Today's two-part Portcullis entry is from guest author, Dave Folger., for which we are both honored and grateful.
Daemons. Not to be confused with the type of monster particular to the Dungeons & Dragons game. In mythology, daemons refers to nature spirits between gods and humans similar to ghosts, chthonic heroes, or spirit guides. In computing, it refers to programs that run in the background. The discussion that follows fits both definitions well, which is why although there exists potential for confusing them with D&D’s daemons, the term is too fitting not to use.
Roleplaying games are a peculiar type of game. It treats a fantasy world and those monsters and characters who inhabit it as if they are real. The potential for detail in the fantasy world is practically limitless, but limitless detail can be impractical for purposes of playing a game. Enter the daemons. These are fantastic creatures, generally nature spirits, that typically operate in the background. They conveniently tie up loose ends that enable the fantasy world to make perfect sense without overburdening the game.
The Restless Traveler
Recently I was asked for some “game mechanics” reasons why adventurers should pay for a room at the inn rather than rough it outside. There are some pretty obvious answers. Bad weather. Wandering monsters. Guards arresting you for vagrancy. Thieves pilfering your camp. But the answer I gave had to do with troublesome minor spirits who invade your dreams, preventing the sort of “restful sleep” spell-casters need to be able to memorize spells in the morning.
I imagined that homes and certainly inns would have certain trinkets or decorations that prevent these spirits from entering its precincts. What would seem like odd items of superstitious nature to us, such as dreams catchers, have functional purpose in the fantasy realm. Special symbols carved into an inns sign may serve the purpose just fine. Homes might have grain or sand thrown before its door as a means of detecting invisible intruders. Pets also possess a different sensory range that complement that of their human companions and may serve to frighten some spirits away, or at least alert the household to the presence of spirits.

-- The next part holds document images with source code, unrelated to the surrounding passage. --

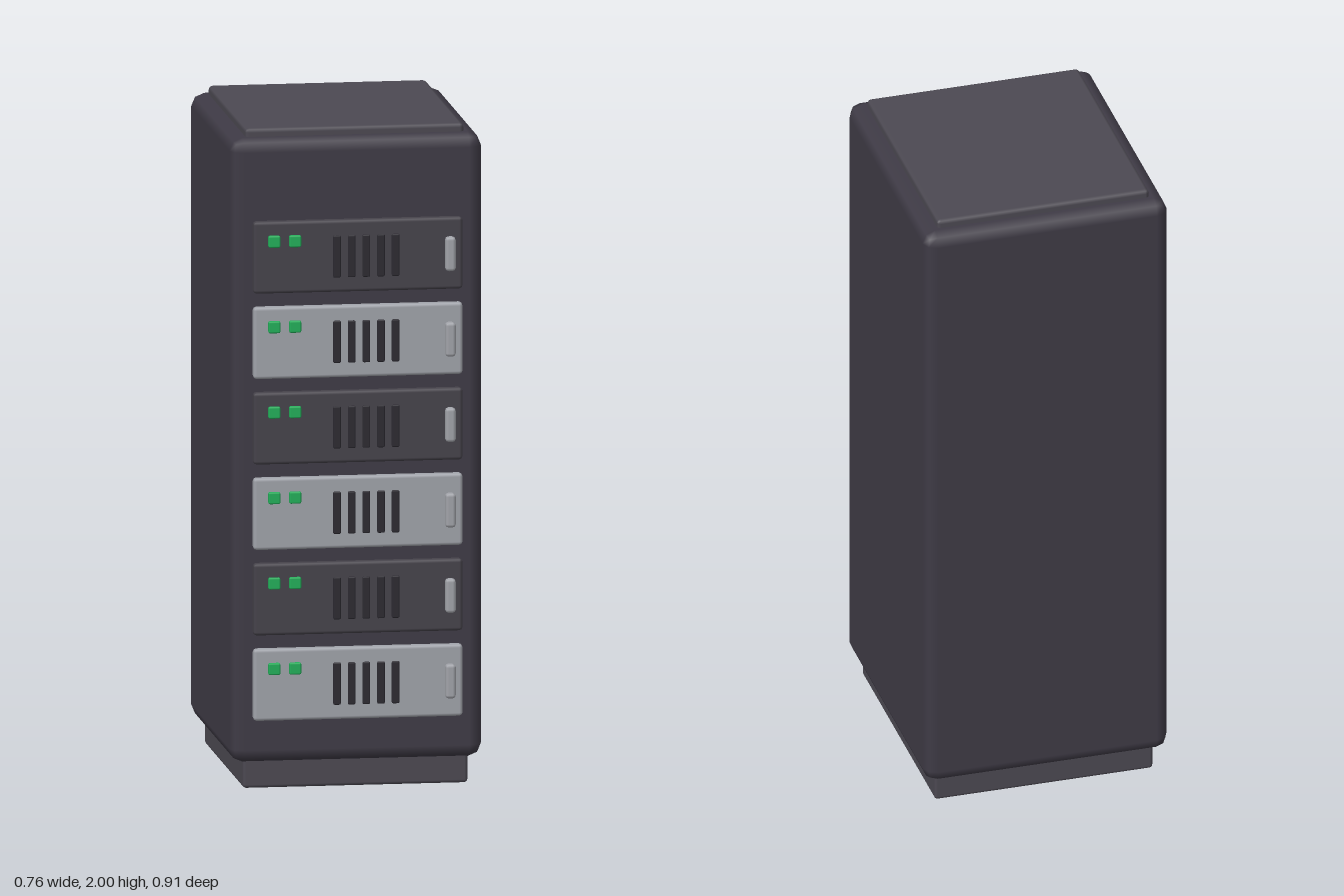
import * as THREE from 'three';
import { RoundedBoxGeometry } from 'three/addons/geometries/RoundedBoxGeometry.js';

const material = (color) => new THREE.MeshStandardMaterial({ color });
const shell = material(0x3f3b46);
const trim = material(0x4c4952);
const darkPanel = material(0x46434b);
const lightPanel = material(0xa2a5ac);
const slotDark = material(0x2c2a31);
const ledGreen = material(0x22b05a);
const metal = material(0xa3a5ab);

// Rounded block given by its centre in x and y and its extent in z
function block(name, mat, x, y, w, h, z0, z1, radius) {
  const mesh = new THREE.Mesh(new RoundedBoxGeometry(w, h, z1 - z0, 1, radius), mat);
  mesh.name = name;
  mesh.position.set(x, y, (z0 + z1) / 2);
  return mesh;
}

// One rack unit: panel, two status lights, five vent slots and a pull handle
function rackUnit(panelMaterial) {
  const unit = new THREE.Group();
  unit.name = 'rackUnit';
  unit.add(block('unitPanel', panelMaterial, 0, 0, 0.632, 0.218, 0.37, 0.43, 0.01));
  for (const x of [-0.255, -0.192]) {
    unit.add(block('statusLight', ledGreen, x, 0.05, 0.036, 0.036, 0.415, 0.443, 0.005));
  }
  for (let i = 0; i < 5; i++) {
    unit.add(block('ventSlot', slotDark, -0.065 + i * 0.0443, 0, 0.023, 0.128, 0.415, 0.437, 0.004));
  }
  unit.add(block('pullHandle', metal, 0.277, 0, 0.031, 0.104, 0.41, 0.453, 0.01));
  return unit;
}

export function createModel() {
  const model = new THREE.Group();
  model.name = 'serverRack';

  // Plinth, cabinet and raised lid
  model.add(block('plinth', trim, 0, 0.06, 0.68, 0.12, -0.41, 0.37, 0.01));
  model.add(block('cabinet', shell, 0, 1.028, 0.76, 1.895, -0.453, 0.405, 0.04));
  model.add(block('lid', trim, 0, 1.975, 0.66, 0.05, -0.405, 0.355, 0.012));

  // Stack of units, light and dark in turn from the bottom
  for (let i = 0; i < 6; i++) {
    const unit = rackUnit(i % 2 ? darkPanel : lightPanel);
    unit.position.y = 0.322 + i * 0.2595;
    model.add(unit);
  }
  return model;
}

It is therefore preferable to seek lodging in a permanent shelter. This does not preclude the possibility of getting a good night’s sleep under the stars when characters are traveling. Elements and wandering monsters notwithstanding, certain types of characters who are to a degree “at home” in the outdoors--Druids, Elves, and Rangers--have special defenses against dream daemons. Elves are alleged to not sleep and so they are unaffected. Druids (and high level Rangers) learn to use local flora to craft small, wreath-like ornaments which are effective at warding meddlesome nature spirits.
There’s no limit to how elaborate you can get. Just keep in mind, these are details that usually fade into the background unmentioned so that for game purposes it can generally be assumed PCs must pay to stay at an inn. It’s only when the underlying assumptions fail for some reason making what is usually ordinary and mundane become a challenge and part of the adventure. It is then that the details come into the foreground as they serve some purpose within the overall adventure. Otherwise they are at best referenced as flavor text, if at all. For further inspiration, the 1st edition AD&D, Dungeon Masters Manual, pg 26-27 has a list of gems and their reputed magical properties. And pages 220-221 has a list of herbs, spices and medicinal vegetables with their uses. The Wikipedia articles on Amulets and Lucky Symbols are also worth reading. The entry on Fairy includes a section for Protective Charms.
Dave Folger runs the Myths & Legends blog (myths-n-legends.blogspot.com). His personal campaigns are heavily influenced not only by the Dungeons & Dragons game but by the later fantasy RPGs of Gary Gygax. He played his first game of Dungeons & Dragons at the age of 6 and was co-authoring a module for the Lejendary Adventure RPG with Gary at the time of his passing.